:: What is being asked ::
Please give back, word for word, only the lines starting at the one containing "- side_a, 0)]" and ending at the one containing "bore with four" within the material below.
**** The records ****
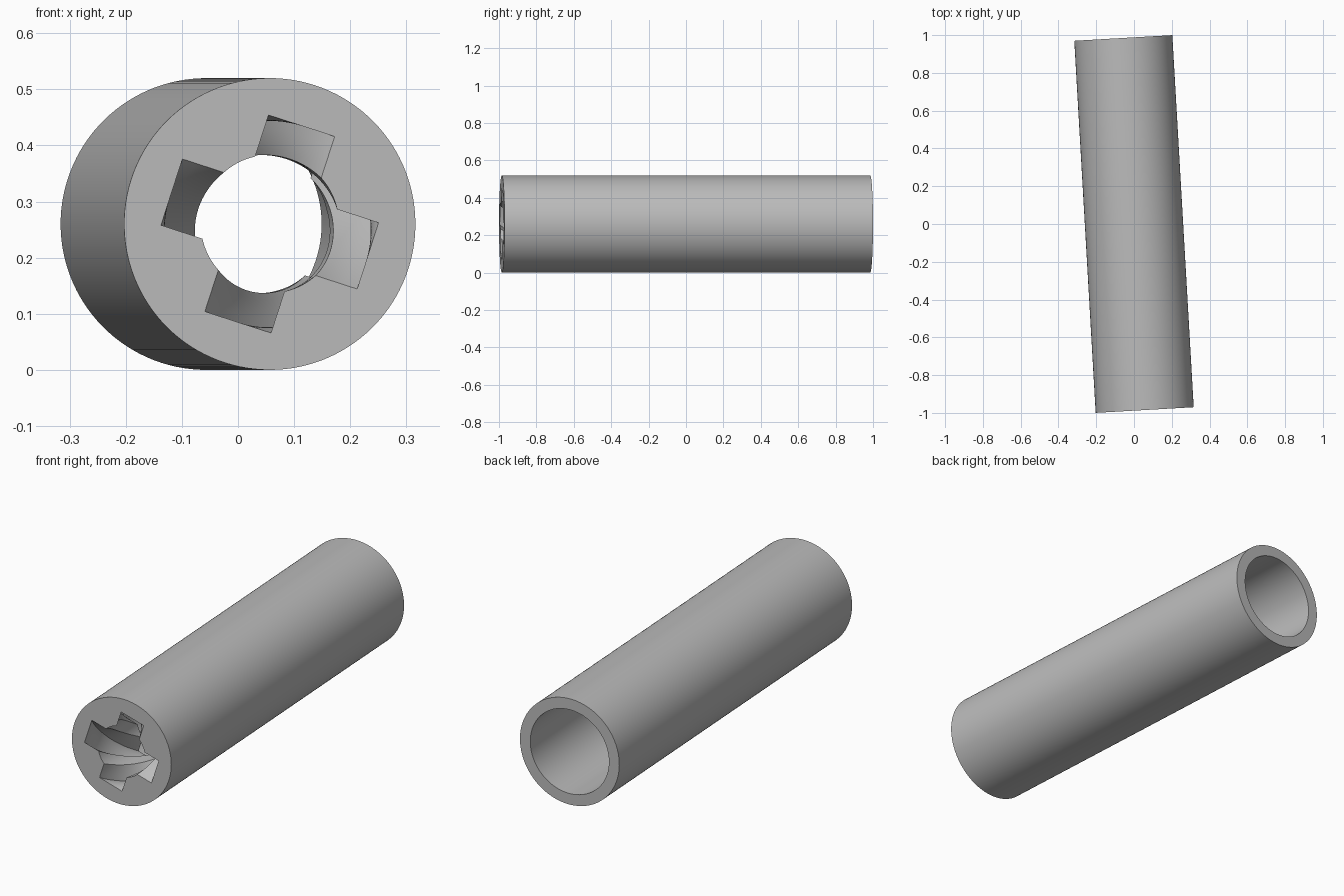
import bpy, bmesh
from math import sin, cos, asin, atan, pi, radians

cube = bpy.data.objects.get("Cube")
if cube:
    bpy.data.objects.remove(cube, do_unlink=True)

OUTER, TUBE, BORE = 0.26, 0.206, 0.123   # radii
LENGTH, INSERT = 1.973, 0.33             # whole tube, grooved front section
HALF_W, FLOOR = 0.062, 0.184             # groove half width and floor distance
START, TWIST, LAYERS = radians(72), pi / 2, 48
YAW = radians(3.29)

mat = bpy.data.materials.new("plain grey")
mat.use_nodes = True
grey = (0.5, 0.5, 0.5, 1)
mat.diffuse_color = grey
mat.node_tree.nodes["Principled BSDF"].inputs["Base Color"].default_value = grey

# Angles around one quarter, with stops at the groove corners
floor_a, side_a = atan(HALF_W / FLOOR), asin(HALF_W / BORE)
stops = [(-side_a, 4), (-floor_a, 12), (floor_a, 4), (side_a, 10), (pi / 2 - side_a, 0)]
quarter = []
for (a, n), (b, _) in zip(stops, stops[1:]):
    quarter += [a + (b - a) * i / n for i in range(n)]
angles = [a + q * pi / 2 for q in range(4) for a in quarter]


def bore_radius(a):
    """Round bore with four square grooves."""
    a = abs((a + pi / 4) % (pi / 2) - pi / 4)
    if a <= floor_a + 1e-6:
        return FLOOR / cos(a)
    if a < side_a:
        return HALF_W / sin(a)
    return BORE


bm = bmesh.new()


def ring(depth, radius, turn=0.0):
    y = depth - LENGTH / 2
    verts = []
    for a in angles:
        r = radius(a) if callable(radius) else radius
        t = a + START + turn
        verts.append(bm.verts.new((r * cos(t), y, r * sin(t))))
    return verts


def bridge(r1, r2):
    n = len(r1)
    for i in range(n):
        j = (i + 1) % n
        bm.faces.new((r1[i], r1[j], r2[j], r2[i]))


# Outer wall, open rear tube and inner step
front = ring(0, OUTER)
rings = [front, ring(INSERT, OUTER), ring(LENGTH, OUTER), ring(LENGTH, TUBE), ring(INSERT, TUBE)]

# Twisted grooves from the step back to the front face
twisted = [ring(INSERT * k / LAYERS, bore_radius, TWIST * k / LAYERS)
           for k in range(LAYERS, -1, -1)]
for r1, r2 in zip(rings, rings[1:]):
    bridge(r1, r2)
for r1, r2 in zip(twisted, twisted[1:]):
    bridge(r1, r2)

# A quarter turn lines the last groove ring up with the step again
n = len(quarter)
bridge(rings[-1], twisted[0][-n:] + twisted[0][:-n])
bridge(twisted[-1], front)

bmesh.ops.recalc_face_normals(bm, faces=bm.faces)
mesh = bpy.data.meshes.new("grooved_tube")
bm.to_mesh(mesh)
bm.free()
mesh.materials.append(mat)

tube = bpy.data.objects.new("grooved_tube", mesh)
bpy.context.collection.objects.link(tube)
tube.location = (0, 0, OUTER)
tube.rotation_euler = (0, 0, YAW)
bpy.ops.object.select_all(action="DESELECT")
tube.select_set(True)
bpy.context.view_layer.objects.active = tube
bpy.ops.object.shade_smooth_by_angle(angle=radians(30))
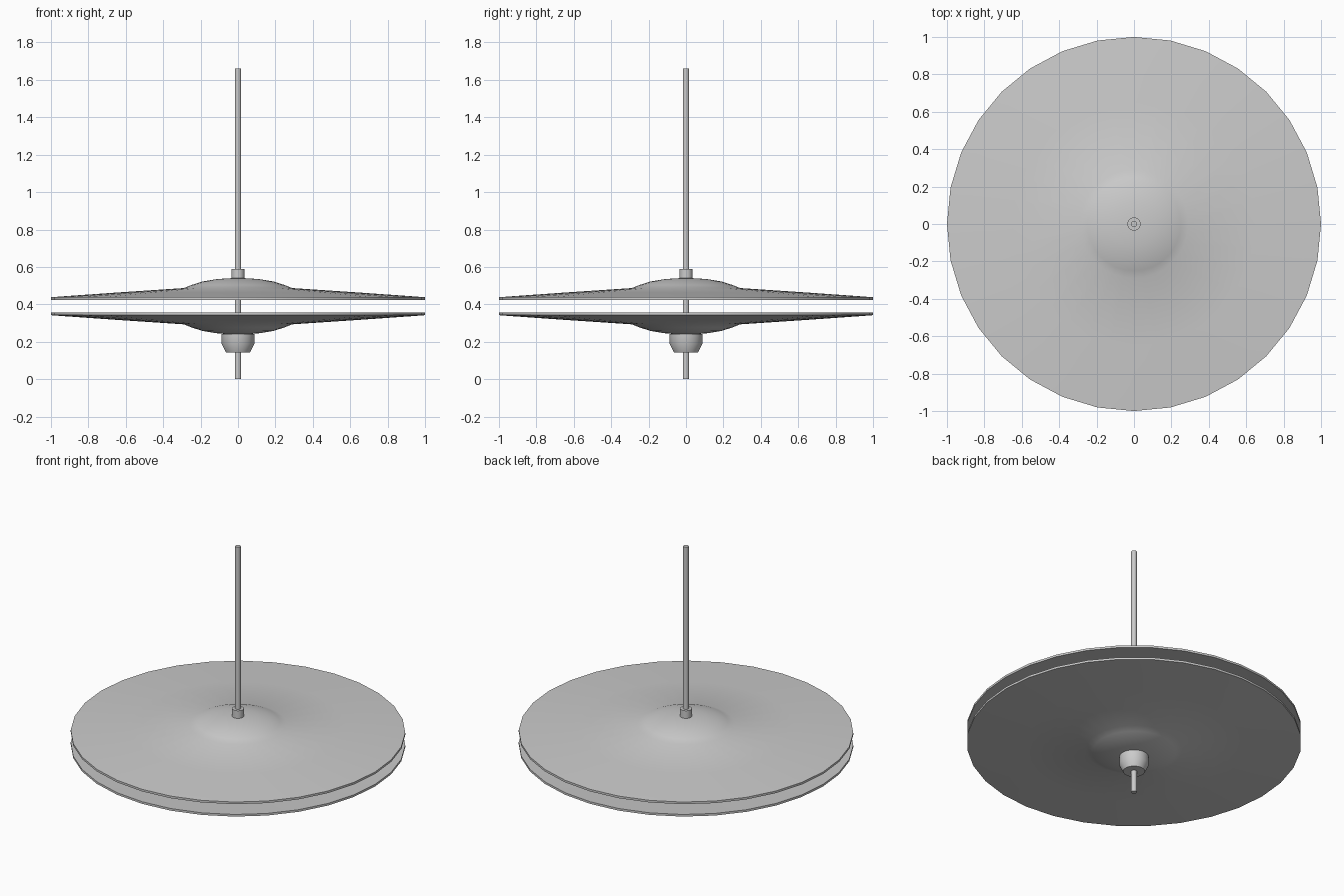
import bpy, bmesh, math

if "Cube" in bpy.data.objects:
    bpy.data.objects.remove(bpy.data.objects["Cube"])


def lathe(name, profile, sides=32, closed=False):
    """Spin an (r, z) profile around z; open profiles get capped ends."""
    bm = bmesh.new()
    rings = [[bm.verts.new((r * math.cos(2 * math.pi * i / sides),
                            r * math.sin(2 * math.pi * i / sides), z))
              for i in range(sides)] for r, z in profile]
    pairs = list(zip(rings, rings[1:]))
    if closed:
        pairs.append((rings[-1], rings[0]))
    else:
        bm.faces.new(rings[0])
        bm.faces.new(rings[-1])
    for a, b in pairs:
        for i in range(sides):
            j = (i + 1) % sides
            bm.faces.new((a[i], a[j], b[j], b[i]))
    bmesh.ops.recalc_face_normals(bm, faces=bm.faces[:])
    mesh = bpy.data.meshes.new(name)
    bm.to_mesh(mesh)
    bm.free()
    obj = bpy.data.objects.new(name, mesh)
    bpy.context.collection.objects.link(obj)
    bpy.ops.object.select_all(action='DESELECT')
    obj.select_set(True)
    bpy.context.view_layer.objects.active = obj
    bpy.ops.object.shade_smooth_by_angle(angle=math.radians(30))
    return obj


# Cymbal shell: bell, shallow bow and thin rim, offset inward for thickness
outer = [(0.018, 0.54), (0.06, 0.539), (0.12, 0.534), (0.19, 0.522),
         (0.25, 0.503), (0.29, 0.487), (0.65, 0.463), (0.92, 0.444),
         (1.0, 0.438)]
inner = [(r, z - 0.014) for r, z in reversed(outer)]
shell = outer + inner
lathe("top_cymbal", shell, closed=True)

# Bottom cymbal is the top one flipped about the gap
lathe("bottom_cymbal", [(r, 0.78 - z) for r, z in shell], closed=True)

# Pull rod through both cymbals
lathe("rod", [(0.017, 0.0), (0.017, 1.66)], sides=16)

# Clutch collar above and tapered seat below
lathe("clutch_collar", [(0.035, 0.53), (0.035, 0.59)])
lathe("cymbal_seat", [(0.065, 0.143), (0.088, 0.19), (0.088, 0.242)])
****
:: Task answer ::
stops = [(-side_a, 4), (-floor_a, 12), (floor_a, 4), (side_a, 10), (pi / 2 - side_a, 0)]
quarter = []
for (a, n), (b, _) in zip(stops, stops[1:]):
    quarter += [a + (b - a) * i / n for i in range(n)]
angles = [a + q * pi / 2 for q in range(4) for a in quarter]


def bore_radius(a):
    """Round bore with four square grooves."""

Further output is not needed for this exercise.